The Sewer Rats were an unexpected but very good German surprise. When was the last time you went to a big concert and saw a guy get up on stage and not only play using an upright bass, but dance, move, and steal the show with one? The music was reminiscent of rockabilly, meets swing, and meets German greasers. It was hard to listen to them without moving along. Not only did they sound the party, but they looked it too, which, I guess in China, is a big part of selling a genre that might be lesser known amongst local rock and metal aficionados. Finally, Sybreed was the last band that I saw in a conscientious state, for after the band came off the stage the drinking started really happening. Were they good? Yes. Was the crowd into them? Yes. So what should you take from that simple review? Find them online and give them a listen. We all know that not all metal is created equal. Sybreed has taken metal and given it a twist. It’s still metal, it’s still fast, and it’s still going to kick you in the face, but the addition of synthesizer makes some of their songs feel like a whole orchestra is playing along, not the easiest thing to do with a 4-piece band.

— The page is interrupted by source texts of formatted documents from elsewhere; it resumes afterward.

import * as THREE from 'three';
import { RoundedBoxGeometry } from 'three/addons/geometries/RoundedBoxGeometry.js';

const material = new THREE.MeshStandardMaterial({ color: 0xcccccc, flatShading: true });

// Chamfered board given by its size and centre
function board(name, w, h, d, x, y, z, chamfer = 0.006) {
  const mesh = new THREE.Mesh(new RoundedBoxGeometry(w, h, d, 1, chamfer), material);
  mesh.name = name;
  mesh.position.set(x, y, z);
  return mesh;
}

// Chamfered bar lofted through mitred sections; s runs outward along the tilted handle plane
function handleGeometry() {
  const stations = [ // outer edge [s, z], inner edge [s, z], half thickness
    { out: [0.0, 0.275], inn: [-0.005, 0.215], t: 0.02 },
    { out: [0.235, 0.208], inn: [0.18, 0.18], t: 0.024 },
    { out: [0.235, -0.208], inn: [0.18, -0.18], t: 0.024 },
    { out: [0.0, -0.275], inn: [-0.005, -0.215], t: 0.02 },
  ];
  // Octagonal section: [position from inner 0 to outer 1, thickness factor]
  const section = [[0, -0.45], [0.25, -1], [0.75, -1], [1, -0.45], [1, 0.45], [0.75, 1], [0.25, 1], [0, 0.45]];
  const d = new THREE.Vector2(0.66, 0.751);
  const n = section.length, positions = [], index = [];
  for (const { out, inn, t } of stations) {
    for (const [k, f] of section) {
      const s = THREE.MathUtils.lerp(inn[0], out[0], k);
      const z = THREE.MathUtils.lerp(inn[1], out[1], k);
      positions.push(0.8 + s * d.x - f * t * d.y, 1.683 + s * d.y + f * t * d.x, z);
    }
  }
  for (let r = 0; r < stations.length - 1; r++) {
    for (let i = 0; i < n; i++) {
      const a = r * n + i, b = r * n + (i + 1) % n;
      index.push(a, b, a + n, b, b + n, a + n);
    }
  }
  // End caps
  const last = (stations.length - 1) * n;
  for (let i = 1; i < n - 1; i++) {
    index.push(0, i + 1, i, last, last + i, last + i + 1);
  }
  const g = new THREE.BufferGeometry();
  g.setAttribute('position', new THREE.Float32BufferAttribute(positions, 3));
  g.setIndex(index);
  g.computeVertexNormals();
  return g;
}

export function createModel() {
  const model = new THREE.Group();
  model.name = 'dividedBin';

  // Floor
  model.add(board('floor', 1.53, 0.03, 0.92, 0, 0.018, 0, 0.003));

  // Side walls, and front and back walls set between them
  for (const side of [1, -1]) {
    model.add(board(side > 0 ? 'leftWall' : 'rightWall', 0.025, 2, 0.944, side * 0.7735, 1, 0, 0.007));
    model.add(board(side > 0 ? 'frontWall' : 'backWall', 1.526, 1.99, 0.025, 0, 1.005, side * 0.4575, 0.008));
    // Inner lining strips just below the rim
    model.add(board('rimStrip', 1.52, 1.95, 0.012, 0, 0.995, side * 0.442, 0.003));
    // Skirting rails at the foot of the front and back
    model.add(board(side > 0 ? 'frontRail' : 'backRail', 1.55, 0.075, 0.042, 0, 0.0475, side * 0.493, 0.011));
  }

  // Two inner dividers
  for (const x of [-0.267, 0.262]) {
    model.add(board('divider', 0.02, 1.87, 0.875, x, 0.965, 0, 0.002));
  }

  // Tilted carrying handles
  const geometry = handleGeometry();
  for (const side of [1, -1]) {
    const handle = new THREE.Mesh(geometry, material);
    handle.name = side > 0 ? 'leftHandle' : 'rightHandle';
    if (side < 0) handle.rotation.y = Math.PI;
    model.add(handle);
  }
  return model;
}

As always there are always the extras at any festival. Midi despite the hike out there still had they myriad of food vendors and people selling shirts, buttons, CD’s, and other nick knacks. There was plenty of beer thanks to sponsors Tiger and even cocktails thanks to School Bar over from YongHeGong. As always there was a Jägermeister tent serving up cold shots. So things were normal as far as that goes. My biggest complaint about the festival was actually the sound mixing on the two smaller stages. While the sound was superb on the Tang stage the Qing and Song stages had sound issues all day with varying degrees of success. It always seemed to be off with either not enough vocals or too much bass or some random interference buzz coming in. The worst I experienced was during the Djzoes set on the Qing stage. The Qing stage front of house sound mixing was consistently off all day, which unfortunately might be because of its close proximity to the Tang stage. It probably made it difficult for the sound technician running the front of house to get the mix right, but it still should have been better than it was.
So was Midi 2013 a success? I would say so. Sure it was far to travel to get to, and there were no big headliners, and the crowds were smaller than normal, but that’s kind of what made Midi 2013 as good as it was. It was more personable. You could actually get close and see each band perform. You were never going to miss a band because the walk was too far from one stage to the next. At the end of the day that’s what we go to festivals for, friends, fun, good music, and it had all of them. Mix in great weather and cold beer and I would say you have the makings of an excellent festival day.
These are the photos by MIDI photographers.